New Resources: 9-14-2012
Alfred McCoy’s 2006 A Question of Torture was one of the first and most valuable books I read as I was beginning research for my documentary, Refuge: Caring for Survivors of Torture. Subtitled “CIA Interrogation, from the Cold War to the War on Terror,” it was, and remains, an invaluable analysis of the deterioration of U.S. political and military ethics that led to Abu Ghraib. McCoy’s new book, Torture and Impunity: The U.S. Doctrine of Coercive Interrogation documents the continuation of many of the same policies into the Obama administration, and promises to be as eye-opening and important as his earlier work.
Many Americans have condemned the “enhanced interrogation” techniques used in the War on Terror as a transgression of human rights. But the United States has done almost nothing to prosecute past abuses or prevent future violations. Tracing this knotty contradiction from the 1950s to the present, historian Alfred W. McCoy probes the political and cultural dynamics that have made impunity for torture a bipartisan policy of the U.S. government.
— Publisher’s blurb
The Migration & Human Rights Project at Boston College
Boston College’s Center for Human Rights and International Justice has released the 2012 Annual Report of its Migration & Human Rights Project. It’s available in English and Spanish, and features articles dealing with the Project’s collaborations with immigrant community groups, as well as recent legal news about deportation law reform, and ongoing research about migrants and human rights in Guatemala.
The Migration and Human Rights Project includes ongoing programs on ethical issues raised by the plight of refugees and displaced persons; urban refugees; the human rights of migrants; the human rights of deportees; the situations of transnational and mixed-status families; and others.
“List of Shame” Documents Abuse of Children in Conflict

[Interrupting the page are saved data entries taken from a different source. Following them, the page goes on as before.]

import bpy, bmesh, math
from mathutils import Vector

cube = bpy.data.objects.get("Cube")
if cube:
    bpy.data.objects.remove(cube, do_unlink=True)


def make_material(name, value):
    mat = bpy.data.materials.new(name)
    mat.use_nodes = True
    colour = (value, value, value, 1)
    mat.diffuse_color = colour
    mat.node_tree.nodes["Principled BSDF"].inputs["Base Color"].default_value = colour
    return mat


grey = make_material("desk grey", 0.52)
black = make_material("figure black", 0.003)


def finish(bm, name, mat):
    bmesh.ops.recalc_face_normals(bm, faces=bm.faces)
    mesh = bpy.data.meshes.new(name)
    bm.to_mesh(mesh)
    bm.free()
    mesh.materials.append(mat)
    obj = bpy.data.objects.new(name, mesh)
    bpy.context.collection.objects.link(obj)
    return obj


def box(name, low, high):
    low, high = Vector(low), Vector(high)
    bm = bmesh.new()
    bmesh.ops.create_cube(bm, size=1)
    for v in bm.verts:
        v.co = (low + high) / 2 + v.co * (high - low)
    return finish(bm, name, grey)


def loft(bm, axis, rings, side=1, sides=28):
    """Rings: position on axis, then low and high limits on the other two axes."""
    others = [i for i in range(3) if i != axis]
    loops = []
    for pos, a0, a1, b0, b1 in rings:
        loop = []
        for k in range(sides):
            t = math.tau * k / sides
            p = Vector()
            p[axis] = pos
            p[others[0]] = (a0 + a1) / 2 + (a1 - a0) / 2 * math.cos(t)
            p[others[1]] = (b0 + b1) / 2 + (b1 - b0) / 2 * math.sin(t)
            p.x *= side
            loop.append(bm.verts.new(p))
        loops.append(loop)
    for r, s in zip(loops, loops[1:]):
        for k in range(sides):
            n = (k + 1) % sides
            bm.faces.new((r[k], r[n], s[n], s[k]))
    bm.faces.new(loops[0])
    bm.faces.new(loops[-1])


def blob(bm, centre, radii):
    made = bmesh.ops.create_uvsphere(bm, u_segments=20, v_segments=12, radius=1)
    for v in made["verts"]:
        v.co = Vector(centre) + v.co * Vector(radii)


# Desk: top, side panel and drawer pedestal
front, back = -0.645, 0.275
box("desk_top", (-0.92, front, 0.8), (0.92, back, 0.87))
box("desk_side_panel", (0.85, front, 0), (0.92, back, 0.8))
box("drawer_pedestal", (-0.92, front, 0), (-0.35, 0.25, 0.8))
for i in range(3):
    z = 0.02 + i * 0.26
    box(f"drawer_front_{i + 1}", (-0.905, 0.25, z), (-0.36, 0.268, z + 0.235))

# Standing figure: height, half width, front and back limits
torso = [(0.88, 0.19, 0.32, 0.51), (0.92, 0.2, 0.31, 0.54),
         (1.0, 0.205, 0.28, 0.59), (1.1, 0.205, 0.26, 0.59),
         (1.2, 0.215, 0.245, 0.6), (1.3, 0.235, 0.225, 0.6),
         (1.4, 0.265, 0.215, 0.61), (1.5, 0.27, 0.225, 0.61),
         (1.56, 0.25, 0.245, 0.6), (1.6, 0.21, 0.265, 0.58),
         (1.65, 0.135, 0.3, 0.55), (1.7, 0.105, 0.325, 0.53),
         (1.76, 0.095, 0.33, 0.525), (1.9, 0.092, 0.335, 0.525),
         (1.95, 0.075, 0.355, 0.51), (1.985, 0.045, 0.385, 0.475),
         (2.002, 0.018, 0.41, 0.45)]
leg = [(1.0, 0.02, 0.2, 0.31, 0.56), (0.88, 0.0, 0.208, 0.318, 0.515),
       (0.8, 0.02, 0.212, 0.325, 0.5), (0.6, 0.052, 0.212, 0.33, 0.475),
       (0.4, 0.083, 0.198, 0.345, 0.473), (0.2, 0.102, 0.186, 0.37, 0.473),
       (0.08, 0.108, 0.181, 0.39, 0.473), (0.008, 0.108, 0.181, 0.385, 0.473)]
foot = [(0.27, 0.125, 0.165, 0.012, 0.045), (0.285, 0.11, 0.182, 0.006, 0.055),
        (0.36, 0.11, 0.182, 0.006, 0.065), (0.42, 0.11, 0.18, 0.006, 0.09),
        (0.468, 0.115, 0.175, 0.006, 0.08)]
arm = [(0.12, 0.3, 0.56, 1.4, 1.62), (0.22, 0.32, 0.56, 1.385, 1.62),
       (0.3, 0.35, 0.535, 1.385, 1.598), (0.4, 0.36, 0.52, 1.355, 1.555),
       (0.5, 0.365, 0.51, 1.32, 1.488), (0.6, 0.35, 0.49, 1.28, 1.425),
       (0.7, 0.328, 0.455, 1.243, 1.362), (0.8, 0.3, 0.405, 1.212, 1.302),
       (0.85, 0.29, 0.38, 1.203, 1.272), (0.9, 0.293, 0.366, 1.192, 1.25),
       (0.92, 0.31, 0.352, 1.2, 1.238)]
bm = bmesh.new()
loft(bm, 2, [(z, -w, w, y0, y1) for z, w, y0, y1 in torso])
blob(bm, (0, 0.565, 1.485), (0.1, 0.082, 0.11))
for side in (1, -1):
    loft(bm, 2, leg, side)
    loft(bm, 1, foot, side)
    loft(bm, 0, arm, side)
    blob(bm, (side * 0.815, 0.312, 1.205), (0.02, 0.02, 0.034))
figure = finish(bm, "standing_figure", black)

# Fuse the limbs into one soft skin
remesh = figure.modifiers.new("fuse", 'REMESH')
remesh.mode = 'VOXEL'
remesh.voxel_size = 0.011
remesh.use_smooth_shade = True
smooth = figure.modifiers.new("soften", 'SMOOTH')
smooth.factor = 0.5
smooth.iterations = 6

The United Nations issues an annual overview of the situation of children affected by armed conflict throughout the world. This year’s Annual Report of the Secretary-General, covering calendar year 2011, documents the recruitment and use of children in warfare, sexual violence against children, the killing and maiming of children, the abduction of children, attacks on schools and hospitals, and the denial of humanitarian access to children. It reports on situations in 23 countries including, for the first time, Syria and Libya.

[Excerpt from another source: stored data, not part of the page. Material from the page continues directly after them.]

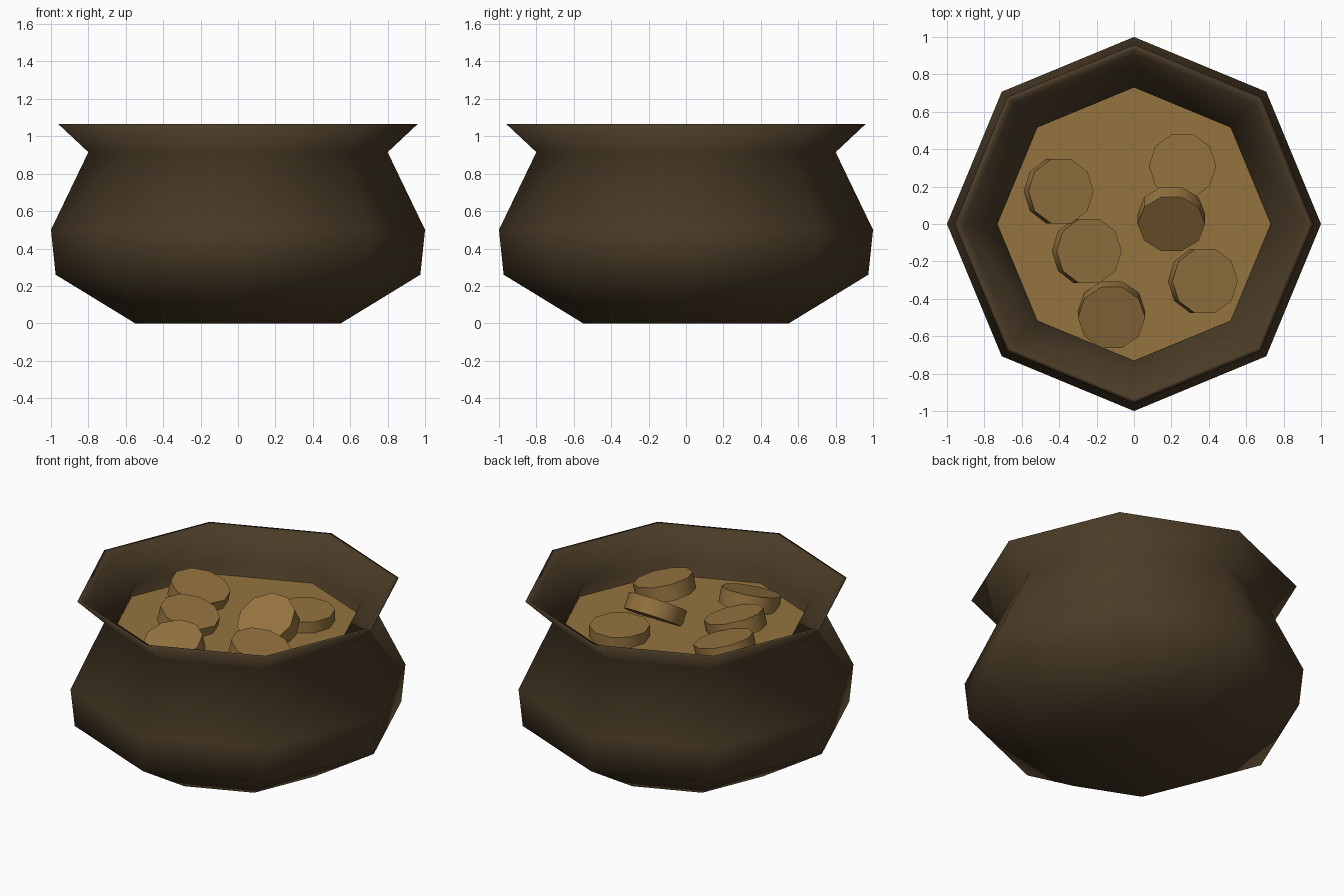
import bpy
import bmesh
from math import sin, cos, pi, radians
from mathutils import Euler, Vector

cube = bpy.data.objects.get("Cube")
if cube:
    bpy.data.objects.remove(cube, do_unlink=True)


def make_material(name, rgb):
    mat = bpy.data.materials.new(name)
    mat.use_nodes = True
    colour = (*rgb, 1.0)
    mat.diffuse_color = colour
    bsdf = mat.node_tree.nodes["Principled BSDF"]
    bsdf.inputs["Base Color"].default_value = colour
    bsdf.inputs["Roughness"].default_value = 0.8
    return mat


pot_brown = make_material("dark brown", (0.069, 0.044, 0.020))
gold = make_material("dull gold", (0.300, 0.172, 0.050))


def add_object(name, bm, material):
    mesh = bpy.data.meshes.new(name)
    bmesh.ops.recalc_face_normals(bm, faces=bm.faces)
    bm.to_mesh(mesh)
    bm.free()
    mesh.materials.append(material)
    obj = bpy.data.objects.new(name, mesh)
    bpy.context.collection.objects.link(obj)
    return obj


def lathe(name, profile, sides, material):
    """Turn a (radius, height) profile around z and cap both ends."""
    bm = bmesh.new()
    rings = []
    for r, z in profile:
        angles = [2 * pi * i / sides for i in range(sides)]
        rings.append([bm.verts.new((r * cos(a), r * sin(a), z)) for a in angles])
    for low, high in zip(rings, rings[1:]):
        for i in range(sides):
            j = (i + 1) % sides
            bm.faces.new((low[i], low[j], high[j], high[i]))
    bm.faces.new(rings[0])
    bm.faces.new(rings[-1])
    return add_object(name, bm, material)


# Pot: outer wall, flared rim, inner neck and hidden inner floor
pot = lathe("pot", [
    (0.55, 0.0), (0.975, 0.26), (1.0, 0.5), (0.80, 0.915), (0.96, 1.065),
    (0.935, 1.065), (0.91, 1.04), (0.73, 0.91), (0.78, 0.78),
], 8, pot_brown)
pot.data.shade_smooth()

# Level gold filling, tucked just inside the wall
lathe("gold_filling", [(0.77, 0.79), (0.765, 0.815)], 8, gold)

# Coins: centre of the top face, then tilt about x and y in degrees
RADIUS, THICKNESS = 0.18, 0.10
coins = [
    ((-0.39, 0.175, 0.92), 0, 15),
    ((-0.24, -0.145, 0.915), 0, 15),
    ((-0.12, -0.50, 0.90), 18, 0),
    ((0.26, 0.31, 0.885), 0, 0),
    ((0.20, 0.0, 0.935), 33, 0),
    ((0.38, -0.305, 0.925), 0, 14),
]
for number, (top, tilt_x, tilt_y) in enumerate(coins, 1):
    coin = lathe(f"coin_{number}", [(RADIUS, -THICKNESS), (RADIUS, 0.0)], 10, gold)
    coin.location = Vector(top)
    coin.rotation_euler = Euler((radians(tilt_x), radians(tilt_y), 0))
    bpy.ops.object.select_all(action="DESELECT")
    coin.select_set(True)
    bpy.context.view_layer.objects.active = coin
    bpy.ops.object.shade_smooth_by_angle(angle=radians(40))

Each year, the Secretary-General also lists parties to conflict who have committed the most grave violations against children, in what has become known as the List of Shame. This year’s list has grown to 52 perpetrators, including 32 Persistent Perpetrators who have been listed for at least 5 years. (For additional information on issues affecting children caught up in conflict situations, visit the website of the Watchlist on Children in Armed Conflict.)
……..New Resources: 9-2-2012